Fast forward to 25th September 2010, and the Malta Music Memory Project or M3P will be launched through a symposium and networking event at St James Cavalier and followed by a concert of alternative music as part of Notte Bianca.
M3P is a totally different proposition to other projects I’ve been involved with. We’re using a wiki as the core database, and the same MediaWiki architecture and software that powers Wikipedia. Building a wiki from the ground up leaves you with no choice other than to ‘get your hands dirty’ with the technology as quickly as possible. Then, there’s initial ‘seed’ content to develop and source – enough material to use for a demo of what the wiki can become, if it truly becomes a collaborative tool. And then, a raft of issues relating to branding, editorial policies, archiving, intellectual property and live performances. Somewhere in the middle of a skype call, as more people started to engage, I realised that the project was starting to take a life of its own.
Why set up a database of Maltese music? And is there a need for it?
Perhaps the best answer to that is.. why not? In a hyper-local context like Malta, where community-building is at the core of the country’s fabric, but where online collaboration is very much in its infancy, M3P is a wonderful opportunity to understand how Maltese society is changing by having access to new tools that facilitate publishing, sharing and knowledge exchange. We can now preserve aspects of our cultural heritage that we may soon lose – perhaps because of the form of the media stored in; or simply because we need to rely on the living memory of the elderly. Like other specialist wikis, M3P will seek to preserve endangered cultural memory for future generations.

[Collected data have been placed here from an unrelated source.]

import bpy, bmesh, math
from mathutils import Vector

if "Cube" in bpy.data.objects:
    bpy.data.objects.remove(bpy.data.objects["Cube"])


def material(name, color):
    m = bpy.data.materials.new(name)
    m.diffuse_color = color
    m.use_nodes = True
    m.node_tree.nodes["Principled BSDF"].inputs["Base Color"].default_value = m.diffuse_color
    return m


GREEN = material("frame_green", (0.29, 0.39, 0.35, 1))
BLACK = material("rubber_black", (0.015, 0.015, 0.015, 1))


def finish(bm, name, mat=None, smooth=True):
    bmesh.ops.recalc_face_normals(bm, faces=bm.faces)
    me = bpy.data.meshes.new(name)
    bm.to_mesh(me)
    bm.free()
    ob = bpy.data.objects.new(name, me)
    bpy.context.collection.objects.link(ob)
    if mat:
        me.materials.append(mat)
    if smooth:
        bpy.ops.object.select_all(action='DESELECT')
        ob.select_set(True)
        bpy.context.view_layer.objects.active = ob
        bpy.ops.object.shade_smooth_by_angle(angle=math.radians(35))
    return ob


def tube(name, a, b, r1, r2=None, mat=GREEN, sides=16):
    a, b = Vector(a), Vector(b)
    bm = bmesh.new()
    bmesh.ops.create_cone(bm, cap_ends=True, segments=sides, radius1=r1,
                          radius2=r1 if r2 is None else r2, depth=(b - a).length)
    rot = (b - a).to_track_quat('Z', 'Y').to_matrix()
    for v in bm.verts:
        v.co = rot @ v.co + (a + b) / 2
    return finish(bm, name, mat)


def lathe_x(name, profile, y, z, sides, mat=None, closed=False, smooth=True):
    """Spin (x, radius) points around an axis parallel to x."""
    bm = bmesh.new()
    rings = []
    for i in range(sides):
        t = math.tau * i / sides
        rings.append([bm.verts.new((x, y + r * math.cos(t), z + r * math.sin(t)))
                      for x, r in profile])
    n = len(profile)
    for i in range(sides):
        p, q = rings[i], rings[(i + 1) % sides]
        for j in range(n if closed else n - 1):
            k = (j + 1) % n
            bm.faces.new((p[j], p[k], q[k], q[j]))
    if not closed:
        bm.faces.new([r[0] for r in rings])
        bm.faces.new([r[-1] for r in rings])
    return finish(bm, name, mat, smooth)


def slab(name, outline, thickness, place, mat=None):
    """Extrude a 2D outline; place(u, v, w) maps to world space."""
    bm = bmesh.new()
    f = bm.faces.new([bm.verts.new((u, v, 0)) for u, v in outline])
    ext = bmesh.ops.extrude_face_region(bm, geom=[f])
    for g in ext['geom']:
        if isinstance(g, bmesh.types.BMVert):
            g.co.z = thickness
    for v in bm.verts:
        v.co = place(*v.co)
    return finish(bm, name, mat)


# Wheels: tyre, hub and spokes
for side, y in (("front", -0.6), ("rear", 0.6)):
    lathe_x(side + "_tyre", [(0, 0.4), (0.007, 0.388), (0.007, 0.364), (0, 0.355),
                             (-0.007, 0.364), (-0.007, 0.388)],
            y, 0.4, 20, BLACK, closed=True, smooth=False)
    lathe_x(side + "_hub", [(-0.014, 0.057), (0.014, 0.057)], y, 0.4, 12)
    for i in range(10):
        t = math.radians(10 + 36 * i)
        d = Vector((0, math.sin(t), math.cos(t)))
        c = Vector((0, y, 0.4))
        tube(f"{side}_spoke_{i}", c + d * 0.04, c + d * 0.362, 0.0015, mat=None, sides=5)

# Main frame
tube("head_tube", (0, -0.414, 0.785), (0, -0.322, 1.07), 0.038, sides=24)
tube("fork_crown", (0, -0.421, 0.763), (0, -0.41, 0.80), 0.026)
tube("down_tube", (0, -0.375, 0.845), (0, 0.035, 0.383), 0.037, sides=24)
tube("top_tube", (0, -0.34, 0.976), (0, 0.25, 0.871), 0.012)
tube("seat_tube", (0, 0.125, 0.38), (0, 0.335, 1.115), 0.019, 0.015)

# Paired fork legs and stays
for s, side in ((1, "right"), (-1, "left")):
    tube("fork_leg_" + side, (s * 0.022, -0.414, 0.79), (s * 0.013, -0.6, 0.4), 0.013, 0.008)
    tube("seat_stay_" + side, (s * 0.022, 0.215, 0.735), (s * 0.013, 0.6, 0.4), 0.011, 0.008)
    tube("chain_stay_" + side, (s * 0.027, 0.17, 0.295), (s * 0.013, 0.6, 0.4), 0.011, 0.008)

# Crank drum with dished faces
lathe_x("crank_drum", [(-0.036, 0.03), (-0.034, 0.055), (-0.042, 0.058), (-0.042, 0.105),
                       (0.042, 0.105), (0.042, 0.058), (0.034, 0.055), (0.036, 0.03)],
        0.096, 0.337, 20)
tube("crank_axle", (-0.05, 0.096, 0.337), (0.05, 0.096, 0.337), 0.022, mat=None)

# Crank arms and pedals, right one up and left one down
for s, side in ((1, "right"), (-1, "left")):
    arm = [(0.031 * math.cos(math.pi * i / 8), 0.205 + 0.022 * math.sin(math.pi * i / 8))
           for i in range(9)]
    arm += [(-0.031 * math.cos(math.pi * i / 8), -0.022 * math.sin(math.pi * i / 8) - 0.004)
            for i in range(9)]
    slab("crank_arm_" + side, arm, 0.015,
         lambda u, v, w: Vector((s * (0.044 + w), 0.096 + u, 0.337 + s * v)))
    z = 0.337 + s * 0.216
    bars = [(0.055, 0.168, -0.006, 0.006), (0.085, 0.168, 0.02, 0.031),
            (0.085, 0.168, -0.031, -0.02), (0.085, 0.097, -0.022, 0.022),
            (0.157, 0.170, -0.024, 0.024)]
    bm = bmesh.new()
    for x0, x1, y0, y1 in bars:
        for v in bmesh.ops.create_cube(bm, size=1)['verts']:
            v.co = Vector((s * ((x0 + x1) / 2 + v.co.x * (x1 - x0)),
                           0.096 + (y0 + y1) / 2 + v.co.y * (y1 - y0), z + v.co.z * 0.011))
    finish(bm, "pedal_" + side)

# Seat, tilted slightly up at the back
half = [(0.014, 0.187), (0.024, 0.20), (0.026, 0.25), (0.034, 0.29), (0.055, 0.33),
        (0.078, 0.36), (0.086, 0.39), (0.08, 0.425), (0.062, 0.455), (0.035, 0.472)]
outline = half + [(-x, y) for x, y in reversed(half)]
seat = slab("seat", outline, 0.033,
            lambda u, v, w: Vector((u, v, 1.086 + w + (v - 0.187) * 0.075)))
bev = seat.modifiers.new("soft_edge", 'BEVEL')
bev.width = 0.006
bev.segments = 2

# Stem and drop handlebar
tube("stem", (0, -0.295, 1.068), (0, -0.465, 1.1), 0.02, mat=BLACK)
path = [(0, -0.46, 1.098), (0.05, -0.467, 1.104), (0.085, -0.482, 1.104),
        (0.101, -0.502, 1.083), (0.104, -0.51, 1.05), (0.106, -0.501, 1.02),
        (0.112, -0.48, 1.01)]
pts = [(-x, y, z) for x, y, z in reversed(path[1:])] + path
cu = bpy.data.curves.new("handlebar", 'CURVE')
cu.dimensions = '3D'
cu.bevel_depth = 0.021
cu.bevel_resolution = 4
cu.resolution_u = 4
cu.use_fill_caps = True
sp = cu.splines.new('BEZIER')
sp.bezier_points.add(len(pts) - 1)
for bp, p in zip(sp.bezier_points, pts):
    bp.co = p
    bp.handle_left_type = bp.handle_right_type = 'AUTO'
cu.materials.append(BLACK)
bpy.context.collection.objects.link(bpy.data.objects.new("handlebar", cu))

As we delve deeper, we realise how music links many disparate networks on the island, and spans over political, religious and socio-economic divides. The hope is that M3P can eventually develop into a living archive of works produced by Maltese musicians and associated aspects of popular culture, such as radio, television, theatre, visual arts, sports, dance, and other related arts and popular entertainments. And by music, we mean anything from traditional għana and band marches to hip hop, from electronica and jazz to rock and heavy metal.
M3P has many challenges. All social media utilities, including wikis, blogs and online social networking websites, support and thrive on content generated by their users, rather than a central authoritative source. Everyone with access to an Internet connection can engage and participate in building a database that will become part of the nation’s archives and memory banks. A common database that is constantly being enhanced, edited, updated. For the benefit of all users. Including those who will never update a single word on a page.
We’re a small nation. M3P may well be the first of several social experiments that can help determine how much we are actually prepared to share for the common good; and how much we care about legacy.
Photo: Andrew Rizzo